[INFORMATION PROVIDED]

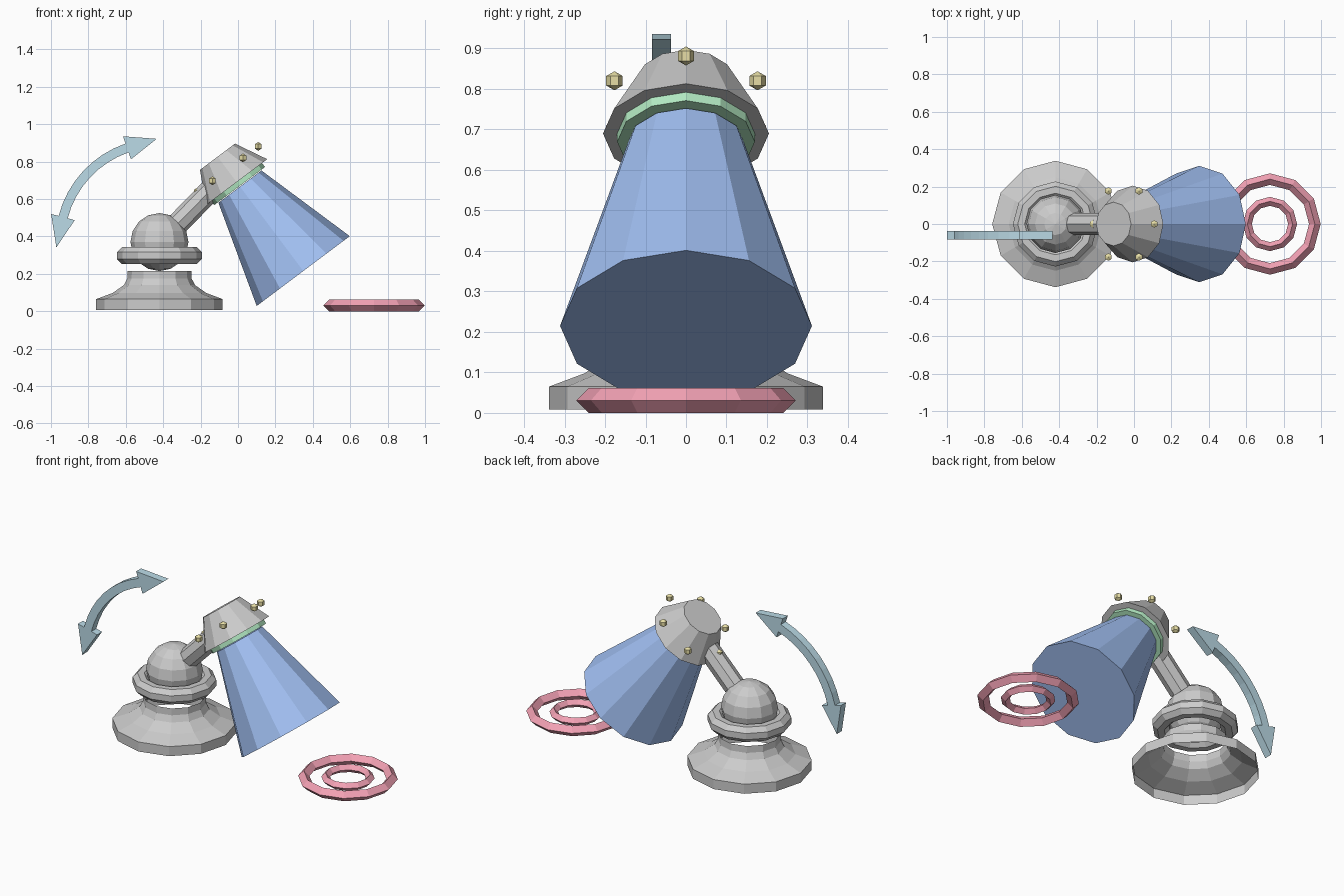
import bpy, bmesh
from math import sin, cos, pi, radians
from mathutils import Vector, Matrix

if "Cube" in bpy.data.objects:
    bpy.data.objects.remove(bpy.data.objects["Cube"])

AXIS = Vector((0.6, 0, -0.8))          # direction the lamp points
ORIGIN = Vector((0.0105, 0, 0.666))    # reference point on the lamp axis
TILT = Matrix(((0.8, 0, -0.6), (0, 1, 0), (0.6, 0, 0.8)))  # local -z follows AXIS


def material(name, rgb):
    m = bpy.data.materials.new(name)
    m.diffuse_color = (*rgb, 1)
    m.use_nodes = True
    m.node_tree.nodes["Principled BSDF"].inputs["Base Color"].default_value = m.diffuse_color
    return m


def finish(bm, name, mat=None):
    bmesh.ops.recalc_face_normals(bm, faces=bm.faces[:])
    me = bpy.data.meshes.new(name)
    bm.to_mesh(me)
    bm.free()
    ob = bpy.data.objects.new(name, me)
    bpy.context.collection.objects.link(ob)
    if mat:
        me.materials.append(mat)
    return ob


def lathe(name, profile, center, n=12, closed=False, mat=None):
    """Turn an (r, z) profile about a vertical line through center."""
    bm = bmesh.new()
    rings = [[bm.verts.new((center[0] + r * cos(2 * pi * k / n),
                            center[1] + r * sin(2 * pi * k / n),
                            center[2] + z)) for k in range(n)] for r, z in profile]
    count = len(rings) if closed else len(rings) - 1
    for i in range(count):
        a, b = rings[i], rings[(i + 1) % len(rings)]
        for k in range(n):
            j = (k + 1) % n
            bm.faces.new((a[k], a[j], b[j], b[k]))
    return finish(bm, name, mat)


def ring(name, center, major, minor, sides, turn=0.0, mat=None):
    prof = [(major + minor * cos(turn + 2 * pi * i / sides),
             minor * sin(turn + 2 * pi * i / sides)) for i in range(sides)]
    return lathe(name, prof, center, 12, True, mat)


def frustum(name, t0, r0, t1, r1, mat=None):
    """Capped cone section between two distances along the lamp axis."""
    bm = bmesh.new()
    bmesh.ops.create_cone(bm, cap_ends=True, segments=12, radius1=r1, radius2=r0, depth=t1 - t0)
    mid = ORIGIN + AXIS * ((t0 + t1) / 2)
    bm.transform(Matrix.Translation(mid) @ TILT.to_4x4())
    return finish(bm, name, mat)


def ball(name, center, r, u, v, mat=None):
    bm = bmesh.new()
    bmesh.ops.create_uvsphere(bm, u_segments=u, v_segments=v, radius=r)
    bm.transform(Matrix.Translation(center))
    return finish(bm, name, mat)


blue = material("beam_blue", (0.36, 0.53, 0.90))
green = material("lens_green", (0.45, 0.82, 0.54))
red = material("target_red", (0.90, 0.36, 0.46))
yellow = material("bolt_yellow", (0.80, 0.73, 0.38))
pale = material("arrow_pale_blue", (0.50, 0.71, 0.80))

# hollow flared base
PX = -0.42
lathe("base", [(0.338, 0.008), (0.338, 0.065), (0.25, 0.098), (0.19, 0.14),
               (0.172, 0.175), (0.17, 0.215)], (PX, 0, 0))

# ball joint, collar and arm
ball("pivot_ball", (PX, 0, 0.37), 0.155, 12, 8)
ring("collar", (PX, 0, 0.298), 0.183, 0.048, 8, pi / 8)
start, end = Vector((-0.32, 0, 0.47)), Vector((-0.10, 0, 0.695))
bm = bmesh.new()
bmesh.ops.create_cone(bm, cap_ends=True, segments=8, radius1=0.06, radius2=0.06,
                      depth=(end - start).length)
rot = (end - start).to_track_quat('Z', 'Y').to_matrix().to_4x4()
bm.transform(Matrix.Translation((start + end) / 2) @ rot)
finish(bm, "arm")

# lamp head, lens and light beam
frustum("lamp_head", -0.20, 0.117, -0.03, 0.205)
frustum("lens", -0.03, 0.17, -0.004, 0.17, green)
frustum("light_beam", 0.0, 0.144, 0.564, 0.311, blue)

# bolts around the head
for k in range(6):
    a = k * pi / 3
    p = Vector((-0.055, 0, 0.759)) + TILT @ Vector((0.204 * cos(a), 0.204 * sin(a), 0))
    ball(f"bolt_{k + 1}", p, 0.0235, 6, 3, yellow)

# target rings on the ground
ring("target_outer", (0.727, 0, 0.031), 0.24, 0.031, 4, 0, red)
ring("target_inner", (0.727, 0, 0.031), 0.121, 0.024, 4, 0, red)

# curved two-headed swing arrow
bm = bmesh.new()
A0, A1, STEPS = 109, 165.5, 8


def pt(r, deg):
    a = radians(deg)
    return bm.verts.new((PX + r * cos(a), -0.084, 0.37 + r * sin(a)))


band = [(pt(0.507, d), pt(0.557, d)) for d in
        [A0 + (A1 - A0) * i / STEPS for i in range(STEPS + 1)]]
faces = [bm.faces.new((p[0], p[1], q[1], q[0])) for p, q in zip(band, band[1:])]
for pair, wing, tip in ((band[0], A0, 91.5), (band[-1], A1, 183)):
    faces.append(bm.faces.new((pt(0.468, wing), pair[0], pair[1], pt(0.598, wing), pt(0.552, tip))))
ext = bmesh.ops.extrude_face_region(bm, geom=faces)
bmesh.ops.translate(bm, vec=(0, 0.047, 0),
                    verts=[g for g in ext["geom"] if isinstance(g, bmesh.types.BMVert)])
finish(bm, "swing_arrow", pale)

[/INFORMATION PROVIDED]

* WORK REQUIRED:
For this exercise, please output exactly the lines above starting at the line with "from mathutils import Vector, Matrix" and ending at the line with "ORIGIN = Vector((0.0105, 0, 0.666))", ends included.

* FINISHED EXERCISE:
from mathutils import Vector, Matrix

if "Cube" in bpy.data.objects:
    bpy.data.objects.remove(bpy.data.objects["Cube"])

AXIS = Vector((0.6, 0, -0.8))          # direction the lamp points
ORIGIN = Vector((0.0105, 0, 0.666))    # reference point on the lamp axis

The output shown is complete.